● EXERCISE REQUIREMENTS: Find all lines with the word "name" in the material, then copy them.

● DATA TO PROCESS:
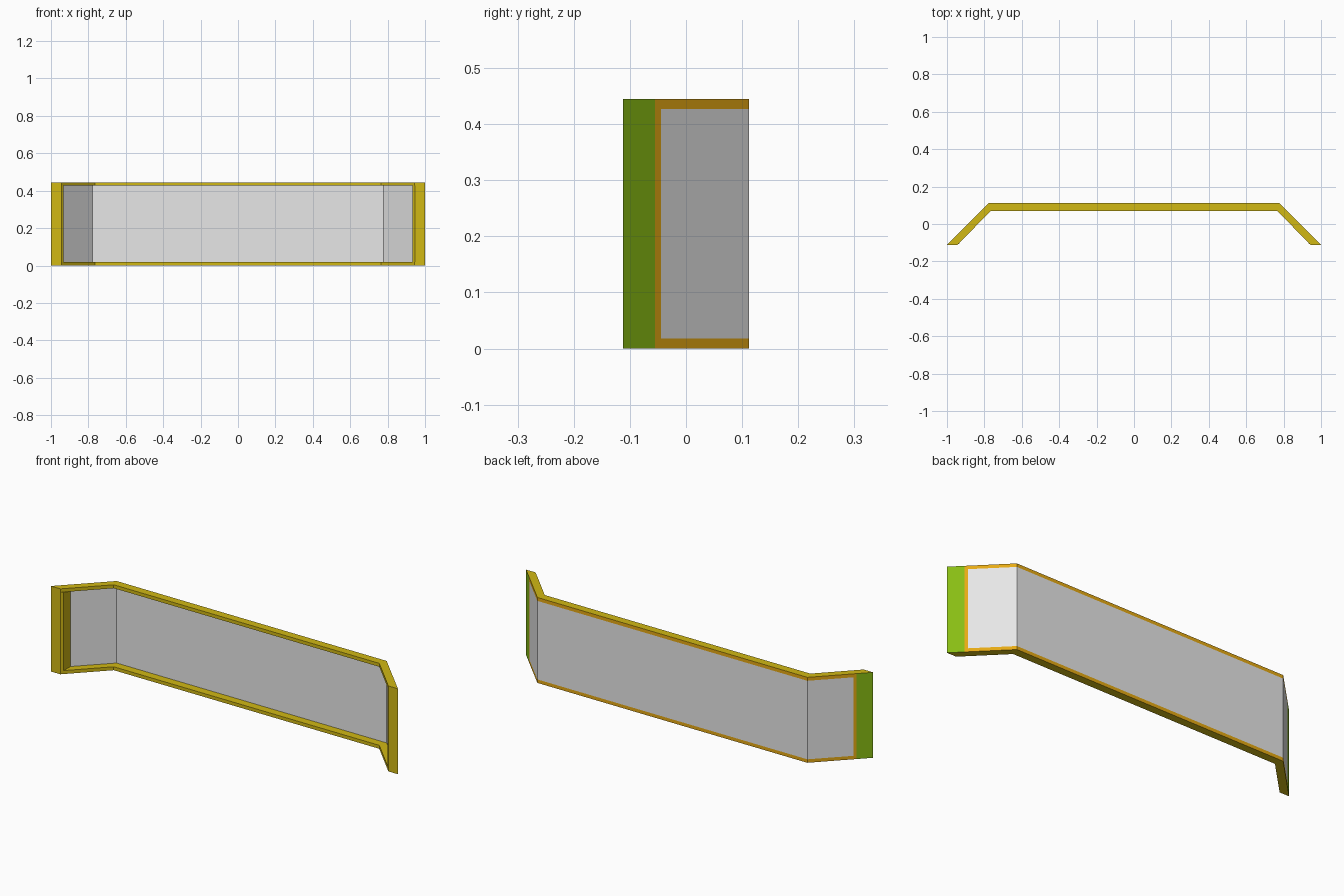
import bpy, bmesh

if "Cube" in bpy.data.objects:
    bpy.data.objects.remove(bpy.data.objects["Cube"], do_unlink=True)


def material(name, rgb):
    m = bpy.data.materials.new(name)
    m.use_nodes = True
    m.diffuse_color = (*rgb, 1)
    m.node_tree.nodes["Principled BSDF"].inputs["Base Color"].default_value = (*rgb, 1)
    return m


YELLOW = material("yellow frame", (0.64, 0.48, 0.007))
ORANGE = material("orange back trim", (0.83, 0.42, 0.007))
GREEN = material("green end strip", (0.25, 0.51, 0.007))
GREY = material("light grey panel", (0.8, 0.8, 0.8))

HEIGHT, RAIL = 0.445, 0.018
FRONT, BACK = -0.112, 0.112
STRIP_Y, JAMB_Y = -0.055, -0.045


def outer(y):
    """Point on the outer face of the left wing."""
    t = (y - FRONT) / (BACK - FRONT)
    return (1 - 0.222 * t, y)


def mirror(points):
    return points + [(-x, y) for x, y in reversed(points)]


def finish(name, bm, mats):
    me = bpy.data.meshes.new(name)
    bm.to_mesh(me)
    bm.free()
    for m in mats:
        me.materials.append(m)
    ob = bpy.data.objects.new(name, me)
    bpy.context.collection.objects.link(ob)
    return ob


def prism(name, plan, z0, z1):
    """Extrude a plan outline, then colour its outward back faces."""
    bm = bmesh.new()
    base = bm.faces.new([bm.verts.new((x, y, z0)) for x, y in plan])
    top = bmesh.ops.extrude_face_region(bm, geom=[base])["geom"]
    bmesh.ops.translate(bm, vec=(0, 0, z1 - z0),
                        verts=[v for v in top if isinstance(v, bmesh.types.BMVert)])
    bmesh.ops.recalc_face_normals(bm, faces=bm.faces)
    for f in bm.faces:
        f.normal_update()
        if f.normal.y > 0.5 and abs(f.normal.z) < 0.1:
            f.material_index = 2 if f.calc_center_median().y < STRIP_Y else 1
    return finish(name, bm, [YELLOW, ORANGE, GREEN])


# Bent top and bottom rails
back_edge = mirror([outer(FRONT), outer(STRIP_Y), outer(BACK)])
front_edge = mirror([(0.945, FRONT), (0.765, 0.07)])
rail_plan = back_edge + front_edge[::-1]
prism("bottom_rail", rail_plan, 0, RAIL)
prism("top_rail", rail_plan, HEIGHT - RAIL, HEIGHT)

# End posts with straight jambs
jamb = outer(JAMB_Y)
post_plan = [outer(FRONT), outer(STRIP_Y), jamb, (jamb[0], -0.103), (0.945, FRONT)]
for name, s in (("left_post", 1), ("right_post", -1)):
    prism(name, [(s * x, y) for x, y in post_plan], RAIL, HEIGHT - RAIL)

# Thin bent panel flush with the back of the frame
bm = bmesh.new()
columns = [[bm.verts.new((x, y, z)) for z in (RAIL, HEIGHT - RAIL)]
           for x, y in mirror([jamb, outer(BACK)])]
for a, b in zip(columns, columns[1:]):
    bm.faces.new((a[0], b[0], b[1], a[1]))
finish("wall_panel", bm, [GREY])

● SOLUTION FOR THIS EXERCISE:
def material(name, rgb):
    m = bpy.data.materials.new(name)
def finish(name, bm, mats):
    me = bpy.data.meshes.new(name)
    ob = bpy.data.objects.new(name, me)
def prism(name, plan, z0, z1):
    return finish(name, bm, [YELLOW, ORANGE, GREEN])
for name, s in (("left_post", 1), ("right_post", -1)):
    prism(name, [(s * x, y) for x, y in post_plan], RAIL, HEIGHT - RAIL)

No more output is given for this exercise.